So, our family has a True HEPA air purifier that removes viruses from the air, and we use cleaning supplies that have built-in antibacterial properties. We are extremely aware and careful and we will definitely be breaking out the giant bottle of hand sanitizer, wearing masks around Jax if we get sick, and be on the look out for sniffly noses.

Will you be spending time with a preemie or child with lung problems this winter? Here are some ways you can help keep them safe.

7 Ways You Can Help Kids with Lung Disease Stay Healthy

  1. Wash your hands! (A lot!)
  2. Wash your hands immediately when you walk in the door. And then wash them again after you use the bathroom, touch garbage, blow your nose, or eat. Wash them again before you touch the child.
  3. Visit to learn about how to prevent RSV.
  4. Get a flu shot and a Pertussis vaccine. For real.
  5. Don’t visit if you or anyone in your family has been sick (especially runny nose, cough, fever, vomiting, or diarrhea) within the past week. (Also, if you’ve been exposed to someone who has been sick within the last week, please do not visit.)
  6. Please plan to remove your shoes when you visit.
  7. Please do not smoke before visiting, or shower and change your clothes prior to visiting. Third-hand smoke is real and babies with lung disease are extremely sensitive to smoke.

So, we’re ready! We will print this list and tape it to our doors. We will send an email with this information to all of our family and friends so they are all on board with prevention in mind. Feel free to do the same! We have a Respiratory Action Plan and we know what to do when Jax gets sick. We’re gearing up for RSV season – BLAH!
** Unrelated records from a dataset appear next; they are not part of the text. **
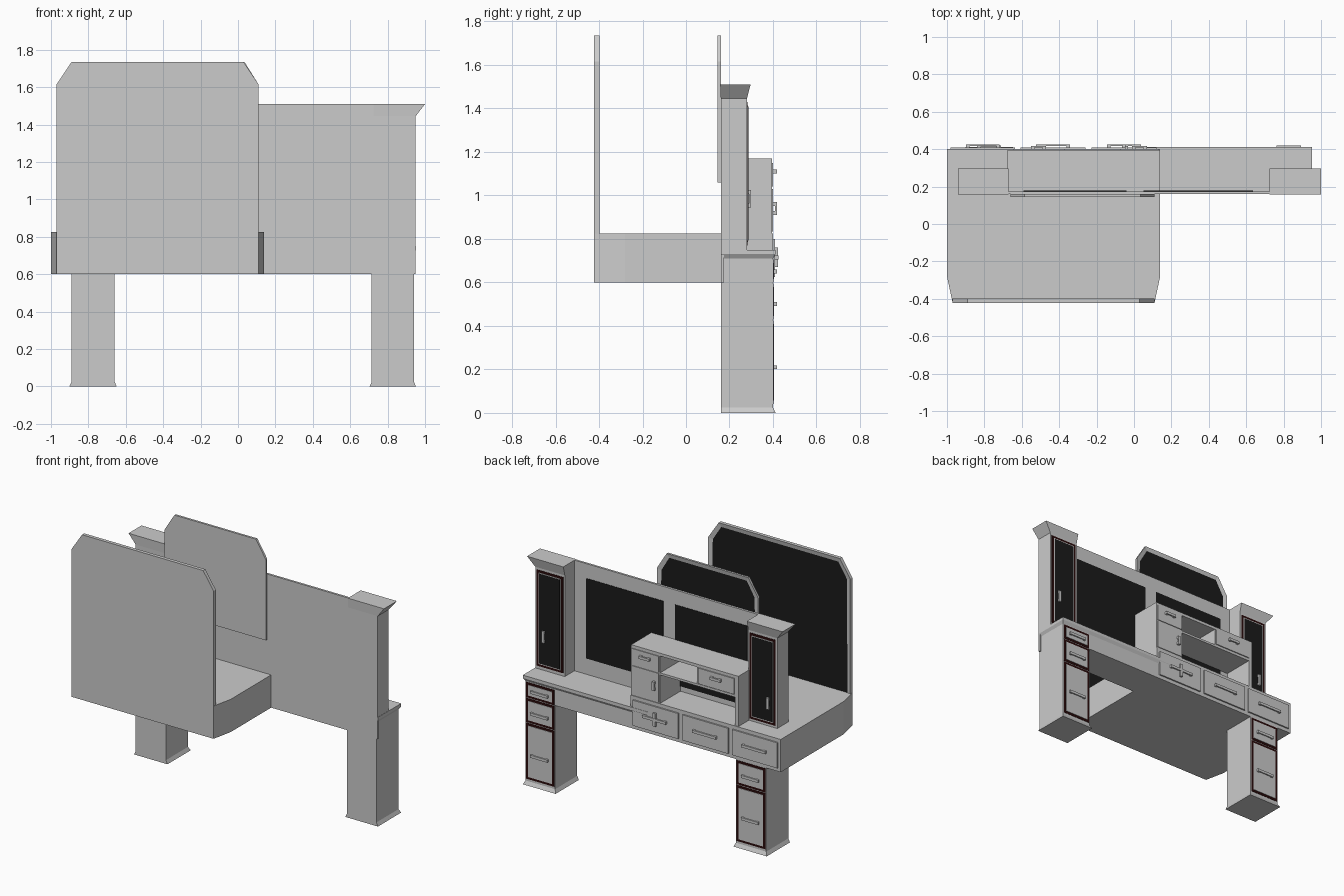
import bpy, bmesh
from mathutils import Vector

if "Cube" in bpy.data.objects:
    bpy.data.objects.remove(bpy.data.objects["Cube"])


def material(name, color):
    m = bpy.data.materials.new(name)
    m.diffuse_color = (*color, 1)
    m.use_nodes = True
    m.node_tree.nodes["Principled BSDF"].inputs["Base Color"].default_value = m.diffuse_color
    return m


GREY = material("light grey", (0.6, 0.6, 0.6))
BLACK = material("black", (0.011, 0.011, 0.011))
RED = material("dark red", (0.022, 0.003, 0.003))


def finish(name, bm, *mats):
    bmesh.ops.recalc_face_normals(bm, faces=bm.faces)
    me = bpy.data.meshes.new(name)
    bm.to_mesh(me)
    bm.free()
    for m in mats:
        me.materials.append(m)
    ob = bpy.data.objects.new(name, me)
    bpy.context.collection.objects.link(ob)
    return ob


def loft(name, lower, upper, mat=GREY):
    """Solid between two matching point loops."""
    bm = bmesh.new()
    a = [bm.verts.new(p) for p in lower]
    b = [bm.verts.new(p) for p in upper]
    bm.faces.new(a)
    bm.faces.new(b)
    for i in range(len(a)):
        j = (i + 1) % len(a)
        bm.faces.new((a[i], a[j], b[j], b[i]))
    return finish(name, bm, mat)


def rect(x0, x1, y0, y1, z):
    return [(x0, y0, z), (x1, y0, z), (x1, y1, z), (x0, y1, z)]


def box(name, x0, x1, y0, y1, z0, z1, mat=GREY):
    return loft(name, rect(x0, x1, y0, y1, z0), rect(x0, x1, y0, y1, z1), mat)


def screen(name, x0, x1, z0, z1, y0, y1, cx, cz):
    """Board with cut top corners and a recessed black back face."""
    pts = [(x0, z0), (x1, z0), (x1, z1 - cz), (x1 - cx, z1), (x0 + cx, z1), (x0, z1 - cz)]
    ob = loft(name, [(x, y0, z) for x, z in pts], [(x, y1, z) for x, z in pts])
    bm = bmesh.new()
    bm.from_mesh(ob.data)
    face = max(bm.faces, key=lambda f: f.normal.y)
    bmesh.ops.inset_region(bm, faces=[face], thickness=0.032)
    face.material_index = 1
    bmesh.ops.translate(bm, verts=face.verts, vec=Vector((0, -0.006, 0)))
    bm.to_mesh(ob.data)
    bm.free()
    ob.data.materials.append(BLACK)


def handle(name, x, z, y, length, upright=False, out=0.018):
    """Bar handle standing off the surface at y."""
    h, t = length / 2, 0.009
    w, d = (t, h) if upright else (h, t)
    box(name, x - w, x + w, y + out * 0.5, y + out, z - d, z + d)
    for s in (-1, 1):
        px, pz = (x, z + s * (h - t)) if upright else (x + s * (h - t), z)
        box(name + "_post", px - t, px + t, y, y + out * 0.6, pz - t, pz + t)


def framed(name, x0, x1, z0, z1, y, black=False):
    """Front with a dark red border."""
    box(name + "_border", x0, x1, y - 0.002, y + 0.002, z0, z1, RED)
    e = 0.016
    box(name + "_front", x0 + e, x1 - e, y, y + 0.005, z0 + e, z1 - e)
    if black:
        e = 0.022
        box(name + "_pane", x0 + e, x1 - e, y, y + 0.007, z0 + e, z1 - e, BLACK)


# Platform with cut front corners
outline = [(-1, 0.40), (-1, -0.28), (-0.97, -0.42), (0.11, -0.42), (0.14, -0.28), (0.14, 0.40)]
loft("platform", [(x, y, 0.6) for x, y in outline], [(x, y, 0.825) for x, y in outline])

# Tall boards
screen("front_board", -0.97, 0.11, 0.6, 1.735, -0.422, -0.398, 0.08, 0.12)
screen("middle_board", -0.66, 0.11, 1.06, 1.735, 0.145, 0.16, 0.075, 0.12)

# Desk with flared top edge
box("desk_apron", 0.0, 0.94, 0.16, 0.40, 0.6, 0.71)
loft("desk_edge", rect(0.0, 0.94, 0.16, 0.40, 0.71), rect(0.0, 0.952, 0.16, 0.412, 0.73))
box("desk_top", 0.0, 0.952, 0.16, 0.412, 0.73, 0.75)

# Back panel with two dark panes
box("back_panel", -0.89, 0.95, 0.16, 0.175, 0.6, 1.51)
for x0, x1 in ((-0.59, -0.04), (0.05, 0.635)):
    box("panel_pane", x0, x1, 0.174, 0.178, 0.86, 1.41, BLACK)

# Legs, pillars and caps on both ends
for side, x0, x1 in ((-1, -0.89, -0.66), (1, 0.715, 0.94)):
    box("leg", x0, x1, 0.16, 0.40, 0.02, 0.6)
    loft("foot", rect(x0 - 0.012, x1 + 0.012, 0.16, 0.412, 0), rect(x0, x1, 0.16, 0.40, 0.025))
    px0, px1 = (x0, -0.67) if side < 0 else (0.725, 0.95)
    box("pillar", px0, px1, 0.16, 0.28, 0.75, 1.445)
    out0, out1 = (0.052, 0) if side < 0 else (0, 0.05)
    loft("pillar_cap", rect(px0, px1, 0.16, 0.28, 1.445),
         rect(px0 - out0, px1 + out1, 0.157, 0.297, 1.51))
    # Pillar door
    base = 0.84 if side < 0 else 0.77
    framed("door", px0 + 0.012, px1 - 0.012, base, 1.43, 0.28, True)
    handle("door_handle", px0 + 0.155 if side > 0 else px0 + 0.065, 0.985, 0.283, 0.08, True, 0.015)
    # Leg drawers
    rows = [(0.04, 0.425, 0.21), (0.43, 0.595, 0.50)]
    if side > 0:
        rows.append((0.60, 0.705, 0.65))
    for z0, z1, hz in rows:
        framed("leg_drawer", x0 + 0.006, x1 - 0.006, z0, z1, 0.40)
        handle("leg_drawer_handle", (x0 + x1) / 2, hz, 0.403, 0.13, out=0.016)

# Drawers along the rear of the platform
for x0, x1 in ((-0.98, -0.636), (-0.606, -0.26), (-0.227, 0.12)):
    box("platform_drawer", x0, x1, 0.395, 0.41, 0.625, 0.80)
    handle("platform_drawer_handle", (x0 + x1) / 2, 0.715, 0.408, 0.18)
box("upright_grip", -0.063, -0.043, 0.408, 0.424, 0.67, 0.76)

# Open shelf unit
box("shelf_top", -0.675, 0.14, 0.175, 0.395, 1.15, 1.17)
box("shelf_board", -0.675, -0.08, 0.175, 0.395, 1.02, 1.035)
box("shelf_cupboard", -0.08, 0.14, 0.175, 0.395, 0.825, 1.15)
box("shelf_drawer_box", -0.66, -0.36, 0.175, 0.393, 1.035, 1.15)
box("shelf_side", -0.675, -0.65, 0.175, 0.395, 0.825, 1.15)

# Shelf unit fronts
for name, x0, x1, z0, z1 in (("shelf_drawer", -0.645, -0.37, 1.04, 1.148),
                             ("cupboard_drawer", -0.072, 0.132, 1.04, 1.148),
                             ("cupboard_door", -0.072, 0.132, 0.835, 1.03)):
    box(name, x0, x1, 0.39, 0.40, z0, z1)
handle("shelf_drawer_handle", -0.51, 1.11, 0.40, 0.08)
handle("cupboard_drawer_handle", 0.03, 1.11, 0.40, 0.08)
handle("cupboard_door_handle", -0.04, 0.94, 0.40, 0.06, True)
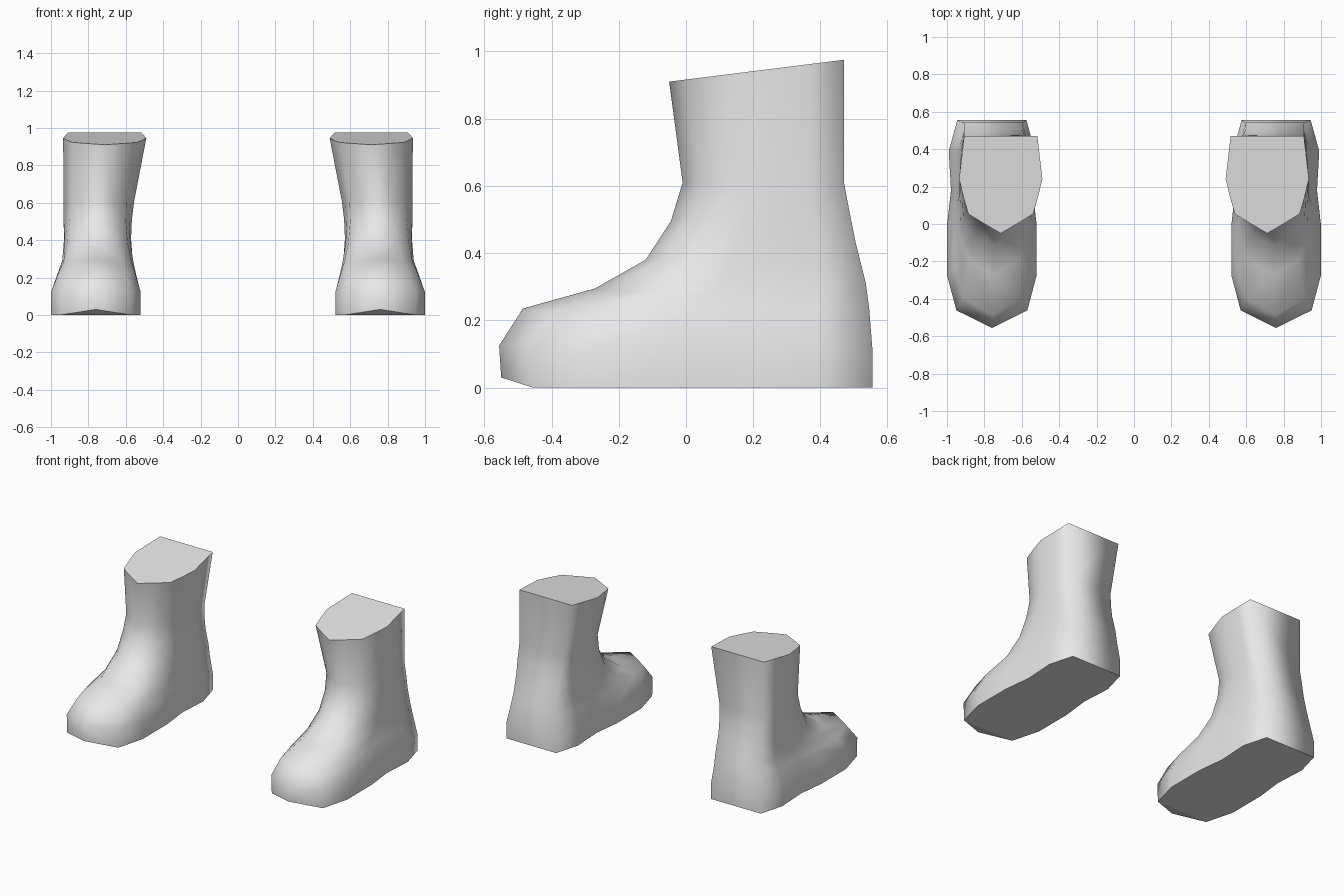
import bpy, bmesh

cube = bpy.data.objects.get("Cube")
if cube:
    bpy.data.objects.remove(cube, do_unlink=True)

# Single plain grey
grey = bpy.data.materials.new("plain_grey")
grey.use_nodes = True
colour = (0.8, 0.8, 0.8, 1.0)
grey.diffuse_color = colour
grey.node_tree.nodes["Principled BSDF"].inputs["Base Color"].default_value = colour

# Half outlines from toe tip to heel: (fraction of length, fraction of half width)
SOLE = [(0, 0), (.085, .79), (.255, 1), (.49, 1), (.66, .91), (.85, .96), (1, .77)]
CUFF = [(0, 0), (.10, .40), (.20, .78), (.38, .90), (.56, 1), (.78, .94), (1, .88)]

# Rings from sole to cuff:
# front y, front z, back y, back z, inner x, outer x, sole-to-cuff blend, side drop
RINGS = [
    (-.55, 0, .555, 0, .52, 1.0, 0, 0),
    (-.556, .125, .555, .11, .52, 1.0, 0, 0),
    (-.485, .235, .545, .235, .545, .965, .08, .02),
    (-.27, .295, .535, .31, .555, .945, .3, .02),
    (-.12, .38, .505, .43, .565, .937, .6, .01),
    (-.045, .495, .487, .52, .565, .935, .85, 0),
    (-.01, .61, .47, .61, .555, .932, 1, 0),
    (-.05, .91, .47, .975, .49, .935, 1, 0),
]


def ring_points(ring, side):
    """Closed outline: toe tip, outer side to heel, then inner side back."""
    fy, fz, by, bz, inner, outer, blend, drop = ring
    mid, half = (inner + outer) / 2, (outer - inner) / 2
    outline = [(a[0] + (b[0] - a[0]) * blend, a[1] + (b[1] - a[1]) * blend)
               for a, b in zip(SOLE, CUFF)]
    signed = outline + [(t, -w) for t, w in reversed(outline[1:])]
    return [(side * (mid + w * half), fy + (by - fy) * t,
             fz + (bz - fz) * t - drop * abs(w) * (1 - t)) for t, w in signed]


def make_boot(name, side):
    bm = bmesh.new()
    loops = [[bm.verts.new(p) for p in ring_points(r, side)] for r in RINGS]
    loops[0][0].co.z = 0.03          # sole lifts at the toe tip
    n = len(loops[0])
    # Walls
    for low, high in zip(loops, loops[1:]):
        for i in range(n):
            j = (i + 1) % n
            bm.faces.new((low[i], low[j], high[j], high[i])).smooth = True
    # Flat sole, toe wedge and closed top
    caps = [bm.faces.new(loops[0][1:]),
            bm.faces.new((loops[0][0], loops[0][1], loops[0][-1])),
            bm.faces.new(loops[-1])]
    for face in caps:
        face.smooth = False
        for edge in face.edges:
            edge.smooth = False
    bmesh.ops.recalc_face_normals(bm, faces=bm.faces)
    mesh = bpy.data.meshes.new(name)
    bm.to_mesh(mesh)
    bm.free()
    mesh.materials.append(grey)
    boot = bpy.data.objects.new(name, mesh)
    bpy.context.collection.objects.link(boot)


make_boot("left_boot", 1)
make_boot("right_boot", -1)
Parents, what are some strategies you use to keep your kids healthy during cold and flu season?